May has marked the arrival of butterflies and caterpillars in Rousay, something that we were very excited about. We have raised Painted Lady caterpillars in the past and all of my children thoroughly enjoyed watching them grow and make their big change into a butterfly. Since then we have had a real soft spot for these little guys.
We first noticed the Tiger Moth caterpillars, mainly because they are hard to miss! Ginger and black with long white hairs on top (see bottom of post), they are supposed to have declining numbers due to the pesticides being used on verges. They don’t have that trouble here and are thriving, we see several every time that we go out walking. I even found one just about to tuck in to my young chard plants this week. He was safely relocated to a healthy dandelion patch.
That’s the trouble with caterpillars – they are fascinating to watch, beautiful to look at, they grow into butterflies and moths which are so important for our gardens, but they eat the things that we are trying so hard to grow.
I particularly felt this, this week, when Wren and I were exploring the far reaches of our garden where the willows are densely packed. We spotted this handsome fellow, which we discovered later was a Magpie Moth caterpillar. As we were looking to see if we could find any more, I realised that the plant that he was happily munching, was a currant bush.
I was so pleased and when I started to look closer I realised that we had around twenty currant bushes growing in amongst the trees. We are trying to grow as much of our own food as we can, so finding mature fruit bushes was a real score. Unfortunately, the caterpillar that we had found had a large group of friends and relations, who were all busily munching our newly found currant leaves!
.I went back to the house, feeling a bit conflicted. I didn’t want to harm the caterpillars, but I did want the currants to have enough leaves to fruit. So I did some research and found that they were common all over the UK and that their favourite snack is the leaves of currant and gooseberry bushes. I also found out that in Orkney they have adapted to live on heather, mainly I should think, because people don’t grow a lot of fruit outside here, preferring to keep it safely tucked away in polytunnels.
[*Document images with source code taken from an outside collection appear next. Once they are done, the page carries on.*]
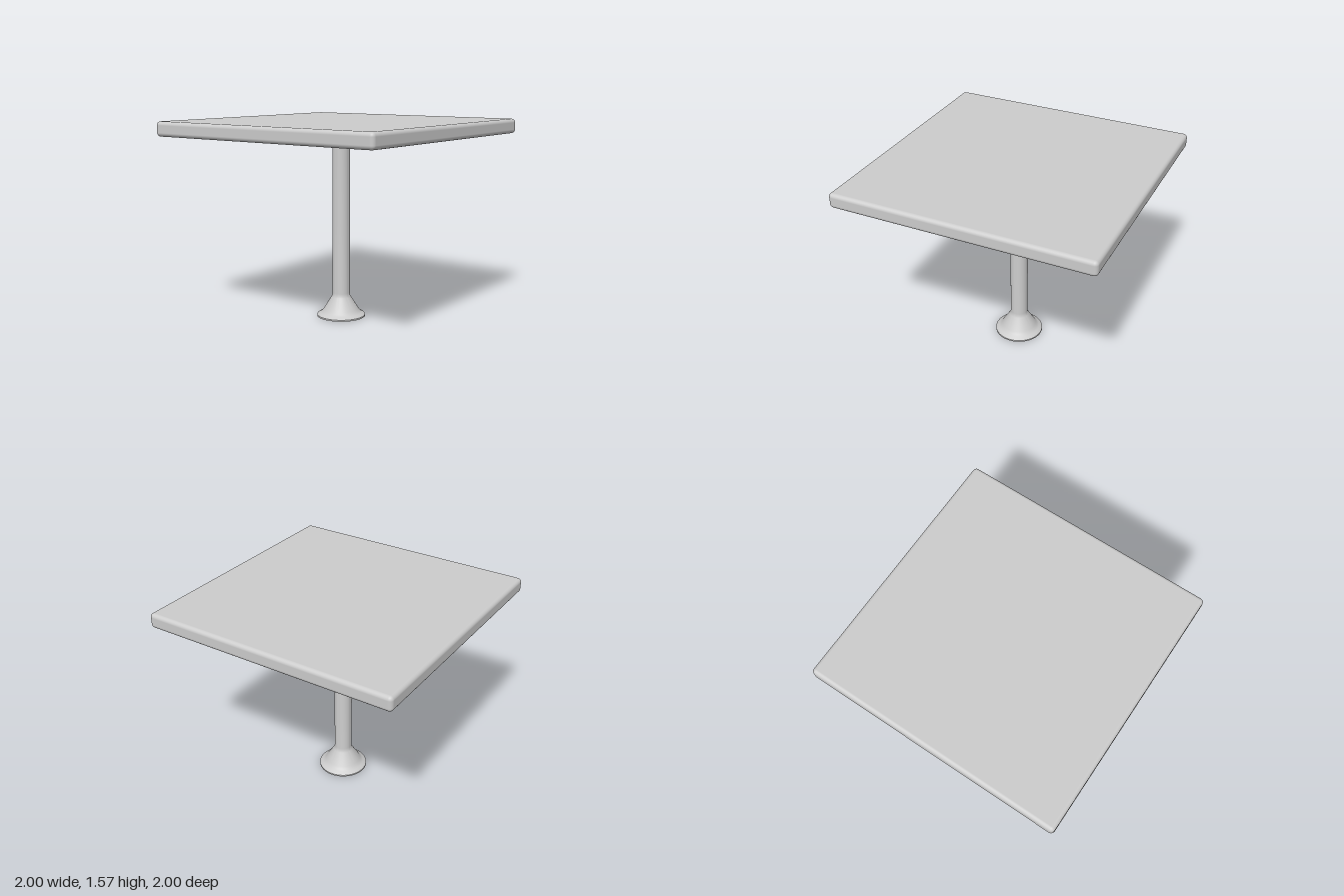
import * as THREE from 'three';
import { RoundedBoxGeometry } from 'three/addons/geometries/RoundedBoxGeometry.js';
import { toCreasedNormals } from 'three/addons/utils/BufferGeometryUtils.js';

export function createModel() {
  const group = new THREE.Group();
  const material = new THREE.MeshStandardMaterial({ color: 0xcccccc });

  const add = (name, geometry, y = 0) => {
    const mesh = new THREE.Mesh(geometry, material);
    mesh.name = name;
    mesh.position.y = y;
    group.add(mesh);
  };

  // square slab with softly rounded edges
  const topY = 1.565, bottomY = 1.45;
  add('tabletop', new RoundedBoxGeometry(2, topY - bottomY, 2, 4, 0.03), (topY + bottomY) / 2);

  // column and flared foot turned as one profile, closed underneath
  const profile = [
    [0, 0], [0.193, 0], [0.193, 0.012], [0.184, 0.02], [0.166, 0.028],
    [0.15, 0.042], [0.138, 0.06], [0.078, 0.155], [0.071, 0.17],
    [0.069, 0.19], [0.069, bottomY + 0.02],
  ].map(([r, y]) => new THREE.Vector2(r, y));
  add('pedestal', toCreasedNormals(new THREE.LatheGeometry(profile, 48), 0.7));

  return group;
}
That evening I went out with our 10 year old, Lark, armed with two large jam jars. We fought our way into the depths of the willow trees and started to pick the caterpillars off the currant bushes. Some of them were quite tricky to collect, because they seem to drop off the leaves if they notice you – saving themselves with a silken thread. We worked for about an hour and then returned to the house to cover the jars with net, leaving them a few leaves to keep them happy until morning.
The next day I walked up to the peat bog with Lark and Wren and our two jars filled with caterpillars. We released them onto the heather, all but three, who we have kept to raise and study over the next few weeks.
We had to return to our collecting the following night, to get all of the ones that we had missed and I think that I will keep a careful eye on those currant bushes from now on. We might have saved them from the caterpillars, but the birds are probably going to get all of the currants if I don’t come up with a plan before they are ready.
So caterpillars – friend or foe? I couldn’t tell you, but we will continue to enjoy them despite their unfortunate eating habits. After all, I have seen the look of joy on my children’s faces when they are small and they see the butterflies dancing through the air. That’s worth losing a few leaves for!
There’s something magical about rearing caterpillar and watching the different stages especially if your lucky enough to see them emerging from the pupa/cocoon then taking first flight.
Sorry for taking so long to reply Hazel, I quite agree. Raising caterpillars is something that we will all remember fondly and I am so glad to have filmed the first time that my kids released their butterflies!